Task requirements: Look through the entries below and extract exactly the lines from the one containing "along = (b - a).normalized()" through the one containing "scale = Matrix.Diagonal((width, depth, (b", ends included.

[Dataset entries]
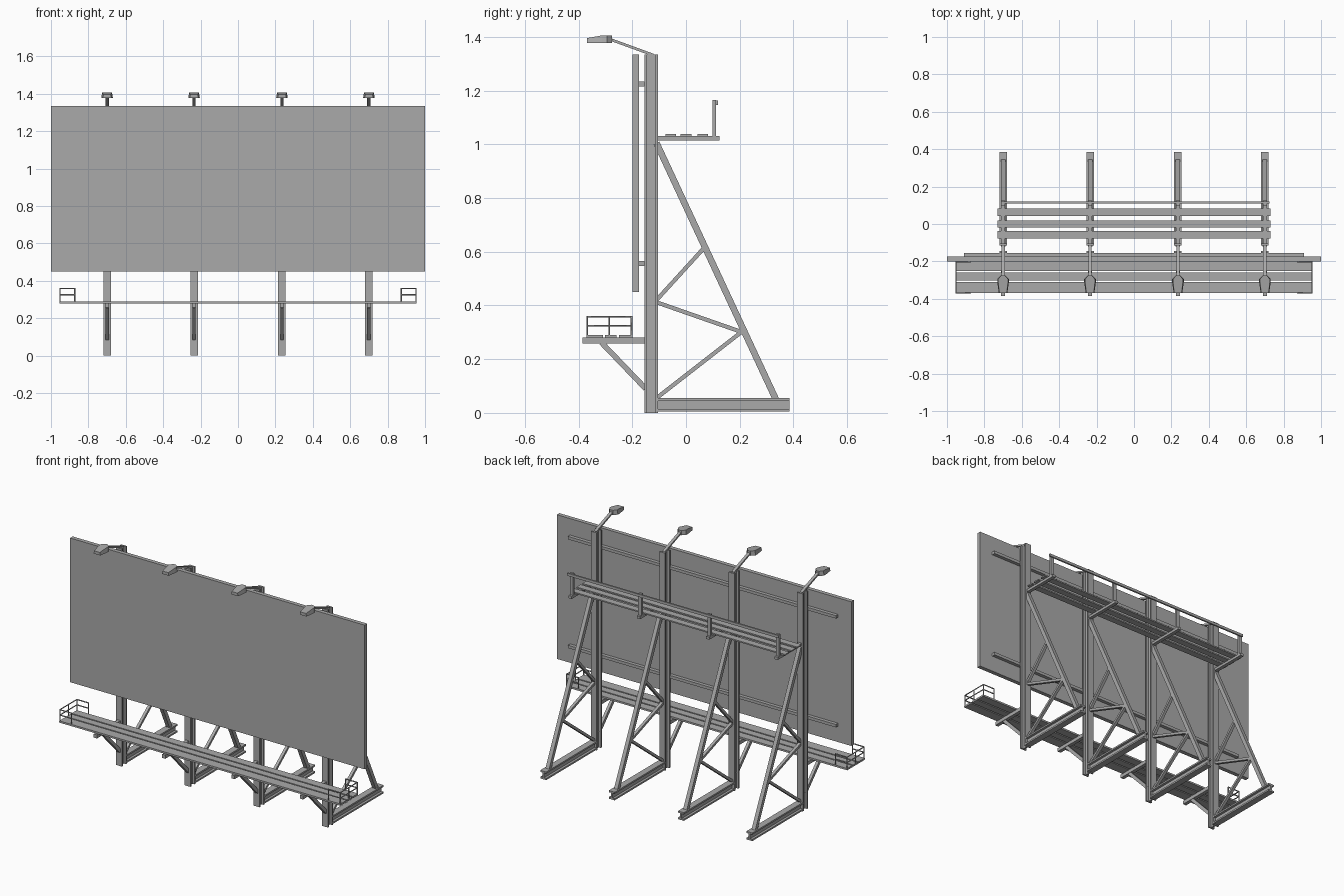
import bpy, bmesh
from mathutils import Vector, Matrix

if "Cube" in bpy.data.objects:
    bpy.data.objects.remove(bpy.data.objects["Cube"], do_unlink=True)

steel = bpy.data.materials.new("grey steel")
steel.use_nodes = True
grey = (0.4, 0.4, 0.4, 1)
steel.diffuse_color = grey
steel.node_tree.nodes["Principled BSDF"].inputs["Base Color"].default_value = grey

BAYS = (-0.7, -0.235, 0.235, 0.7)


def finish(name, bm):
    bmesh.ops.recalc_face_normals(bm, faces=bm.faces)
    mesh = bpy.data.meshes.new(name)
    bm.to_mesh(mesh)
    bm.free()
    mesh.materials.append(steel)
    obj = bpy.data.objects.new(name, mesh)
    bpy.context.collection.objects.link(obj)
    return obj


def box(bm, x, y, z):
    """Box from (min, max) pairs."""
    size = [b - a for a, b in (x, y, z)]
    mid = [(a + b) / 2 for a, b in (x, y, z)]
    bmesh.ops.create_cube(bm, size=1, matrix=Matrix.Translation(mid) @ Matrix.Diagonal((*size, 1)))


def bar(bm, a, b, width, depth):
    """Straight bar between two points; width lies along x for bars in the yz plane."""
    a, b = Vector(a), Vector(b)
    along = (b - a).normalized()
    side = Vector((1, 0, 0)) if abs(along.x) < 0.9 else Vector((0, 1, 0))
    other = along.cross(side).normalized()
    turn = Matrix((side, other, along)).transposed().to_4x4()
    scale = Matrix.Diagonal((width, depth, (b - a).length, 1))
    bmesh.ops.create_cube(bm, size=1, matrix=Matrix.Translation((a + b) / 2) @ turn @ scale)


def tube(name, points, radius):
    """Round rail through points."""
    curve = bpy.data.curves.new(name, "CURVE")
    curve.dimensions = "3D"
    curve.bevel_depth = radius
    curve.bevel_resolution = 1
    curve.use_fill_caps = True
    spline = curve.splines.new("POLY")
    spline.points.add(len(points) - 1)
    for p, co in zip(spline.points, points):
        p.co = (*co, 1)
    curve.materials.append(steel)
    obj = bpy.data.objects.new(name, curve)
    bpy.context.collection.objects.link(obj)


# Display panel and its back rails
bm = bmesh.new()
box(bm, (-1, 1), (-0.2, -0.175), (0.45, 1.335))
finish("display_panel", bm)
bm = bmesh.new()
for z in (0.557, 1.225):
    box(bm, (-0.91, 0.91), (-0.176, -0.154), (z - 0.009, z + 0.009))
finish("panel_rails", bm)

for i, x in enumerate(BAYS, 1):
    wide = (x - 0.02, x + 0.02)
    web = (x - 0.005, x + 0.005)

    # Upright I-beam
    bm = bmesh.new()
    box(bm, wide, (-0.155, -0.145), (0, 1.335))
    box(bm, wide, (-0.115, -0.105), (0, 1.335))
    box(bm, web, (-0.145, -0.115), (0, 1.335))
    finish(f"post_{i}", bm)

    # Ground I-beam
    bm = bmesh.new()
    box(bm, wide, (-0.105, 0.385), (0.005, 0.015))
    box(bm, wide, (-0.105, 0.385), (0.045, 0.055))
    box(bm, web, (-0.105, 0.385), (0.015, 0.045))
    finish(f"ground_beam_{i}", bm)

    # Rear truss
    bm = bmesh.new()
    bar(bm, (x, -0.11, 1.005), (x, 0.335, 0.05), 0.024, 0.024)
    for a, b in (((-0.11, 0.42), (0.065, 0.612)),
                 ((-0.11, 0.412), (0.205, 0.302)),
                 ((-0.11, 0.055), (0.205, 0.3))):
        bar(bm, (x, *a), (x, *b), 0.018, 0.015)
    finish(f"rear_truss_{i}", bm)

    # Catwalk brackets, front strut and rear rail post
    bm = bmesh.new()
    box(bm, (x - 0.011, x + 0.011), (-0.385, -0.15), (0.258, 0.28))
    bar(bm, (x, -0.315, 0.262), (x, -0.15, 0.09), 0.018, 0.02)
    finish(f"front_bracket_{i}", bm)
    bm = bmesh.new()
    box(bm, (x - 0.011, x + 0.011), (-0.11, 0.125), (1.015, 1.031))
    box(bm, (x - 0.011, x + 0.011), (0.098, 0.112), (1.03, 1.165))
    finish(f"rear_bracket_{i}", bm)

    # Lamp arm and tapered head
    bm = bmesh.new()
    bar(bm, (x, -0.12, 1.332), (x, -0.29, 1.394), 0.018, 0.01)
    finish(f"lamp_arm_{i}", bm)
    bm = bmesh.new()
    outline = [(0.012, -0.275), (0.031, -0.295), (0.031, -0.312), (0.023, -0.368)]
    ring = outline + [(-px, py) for px, py in reversed(outline)]
    base = bm.faces.new([bm.verts.new((x + px, py, 1.378)) for px, py in ring])
    top = bmesh.ops.extrude_face_region(bm, geom=[base])["geom"]
    for v in (g for g in top if isinstance(g, bmesh.types.BMVert)):
        v.co.z = 1.396 if v.co.y < -0.35 else 1.406
        v.co.x = x + (v.co.x - x) * 0.85
    finish(f"lamp_head_{i}", bm)

# Catwalk planks
bm = bmesh.new()
for y0, y1 in ((-0.37, -0.31), (-0.302, -0.258), (-0.25, -0.2)):
    box(bm, (-0.955, 0.955), (y0, y1), (0.279, 0.29))
finish("front_planks", bm)
bm = bmesh.new()
for y in (-0.057, 0.0, 0.062):
    box(bm, (-0.73, 0.73), (y - 0.02, y + 0.02), (1.03, 1.038))
finish("rear_planks", bm)

# Rear handrail
bm = bmesh.new()
box(bm, (-0.711, 0.725), (0.11, 0.12), (1.147, 1.163))
finish("rear_handrail", bm)

# Guard rails at both ends of the front catwalk
for side, s in (("left", 1), ("right", -1)):
    inner, outer, front, back = s * 0.873, s * 0.952, -0.368, -0.203
    for label, z in (("top", 0.358), ("middle", 0.325)):
        tube(f"{side}_guard_{label}_rail",
             [(inner, front, z), (outer, front, z), (outer, back, z), (inner, back, z)], 0.0035)
    for n, (px, py) in enumerate([(inner, front), (outer, front), (outer, (front + back) / 2),
                                  (outer, back), (inner, back)], 1):
        tube(f"{side}_guard_post_{n}", [(px, py, 0.285), (px, py, 0.36)], 0.0035)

Response:
    along = (b - a).normalized()
    side = Vector((1, 0, 0)) if abs(along.x) < 0.9 else Vector((0, 1, 0))
    other = along.cross(side).normalized()
    turn = Matrix((side, other, along)).transposed().to_4x4()
    scale = Matrix.Diagonal((width, depth, (b - a).length, 1))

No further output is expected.